Velvet Underground and Sex Pistols were both bands with very distinctive and significant identities. Those band identities were the sum totals of the band members themselves. But by the time of their reunions all of them were very different people.
Johnny Rotten was no more. John Lydon could certainly switch it on again as a performance, sure. But he was no longer the same person who originally inhabited and personified those classic songs. They didn’t mean it, maan.
And then of course there is the matter of money. No one could seriously accuse the Velvets or the Pistols of being in it purely for the money the first time around.

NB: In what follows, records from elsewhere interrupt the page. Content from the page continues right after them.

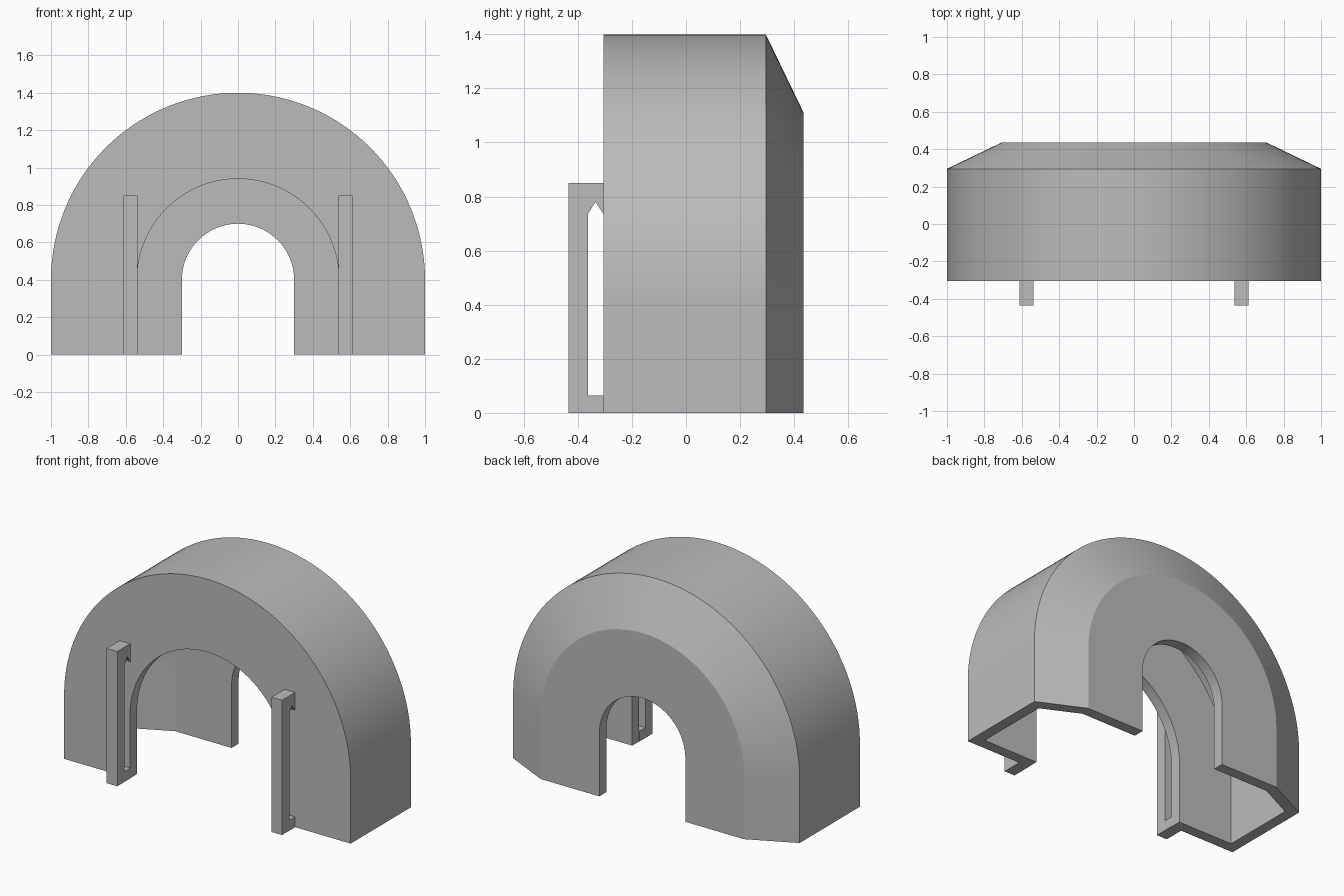
import bpy, bmesh, math
from mathutils import Vector

cube = bpy.data.objects.get("Cube")
if cube:
    bpy.data.objects.remove(cube)

grey = bpy.data.materials.new("plain grey")
grey.use_nodes = True
COLOUR = (0.5, 0.5, 0.5, 1)
grey.diffuse_color = COLOUR
grey.node_tree.nodes["Principled BSDF"].inputs["Base Color"].default_value = COLOUR

CENTRE_Z = 0.4
SEGMENTS = 64


def loft(name, rings):
    """Join matching rings of points into a closed solid."""
    bm = bmesh.new()
    loops = [[bm.verts.new(p) for p in ring] for ring in rings]
    count = len(loops[0])
    for a, b in zip(loops, loops[1:]):
        for i in range(count):
            j = (i + 1) % count
            bm.faces.new((a[i], a[j], b[j], b[i]))
    bm.faces.new(loops[0])
    bm.faces.new(loops[-1])
    bmesh.ops.recalc_face_normals(bm, faces=bm.faces)
    mesh = bpy.data.meshes.new(name)
    bm.to_mesh(mesh)
    bm.free()
    mesh.materials.append(grey)
    obj = bpy.data.objects.new(name, mesh)
    bpy.context.collection.objects.link(obj)
    return obj


# Hollow arch: a thin wall section (radius, y) swept up, over and down
section = [(0.54, -0.305), (1.0, -0.305), (1.0, 0.295), (0.71, 0.435), (0.3, 0.435),
           (0.3, 0.365), (0.695, 0.365), (0.93, 0.251), (0.93, -0.235), (0.54, -0.235)]
rings = [[(r, y, 0) for r, y in section]]
for k in range(SEGMENTS + 1):
    a = math.pi * k / SEGMENTS
    rings.append([(r * math.cos(a), y, CENTRE_Z + r * math.sin(a)) for r, y in section])
rings.append([(-r, y, 0) for r, y in section])
arch = loft("arch_shell", rings)

# Smooth the curved walls, keep the section corners sharp
bpy.ops.object.select_all(action='DESELECT')
arch.select_set(True)
bpy.context.view_layer.objects.active = arch
bpy.ops.object.shade_smooth_by_angle(angle=math.radians(20))

# Front clips: upright bars with a foot and a notched top, open against the wall
clip = [(-0.305, 0), (-0.435, 0), (-0.435, 0.85), (-0.305, 0.85), (-0.305, 0.735),
        (-0.335, 0.78), (-0.363, 0.735), (-0.363, 0.065), (-0.305, 0.065)]
for side, name in ((1, "left_clip"), (-1, "right_clip")):
    loft(name, [[(side * x, y, z) for y, z in clip] for x in (0.538, 0.612)])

Now, of course bands have to make a living like everybody else does, and we can’t blame them for wanting to capitalise on their reputations later on, but it does cast everything in a different light than before.
Part of the reason why Pink Floyd’s one-off Live 8 reunion was a success, I think, is that it clearly wasn’t something that they did for the money. If the surviving members of the band now agreed to tour as Pink Floyd few could realistically think their motives to be anything other than financial.
But more importantly, from this fan’s perspective, it would rather ruin their glorious ‘goodbye’ at Live 8 if it should later turn out to have been merely ‘au revoir’.
Band reunions aren’t, I suppose, necessarily a bad thing as such, but they’re often done in the wrong way or for the wrong reasons.
Inevitably fans will compare bands in their prime with their later reunited line-ups, and in most cases the latter day version will be found wanting in some way.
It’s not because the bands have grown older as much as it’s because popular music typically belongs to a distinctive period or moment and tends to be diminished outside of that context.
We should accept that bands hang around for a while then split up and that it’s ok to call time on them. We should resist the urge to yearn for their reunions.
The Beatles’ entire remarkable career unfolded in the same amount of time it takes Radiohead to make about two albums.
There’s a completeness and finality to the Beatles’ story that’s somehow fitting. Of course, the Beatles never had an official reunion but their Abbey Road rooftop performance was the first time they’d played a gig for some years. And of course it was their farewell.
So perhaps we’ve arrived at a truth here. A band reunion can work if it’s also a farewell. It worked for the Beatles and it worked for Pink Floyd (assuming David Gilmour’s wisdom continues to prevail and they don’t spoil it).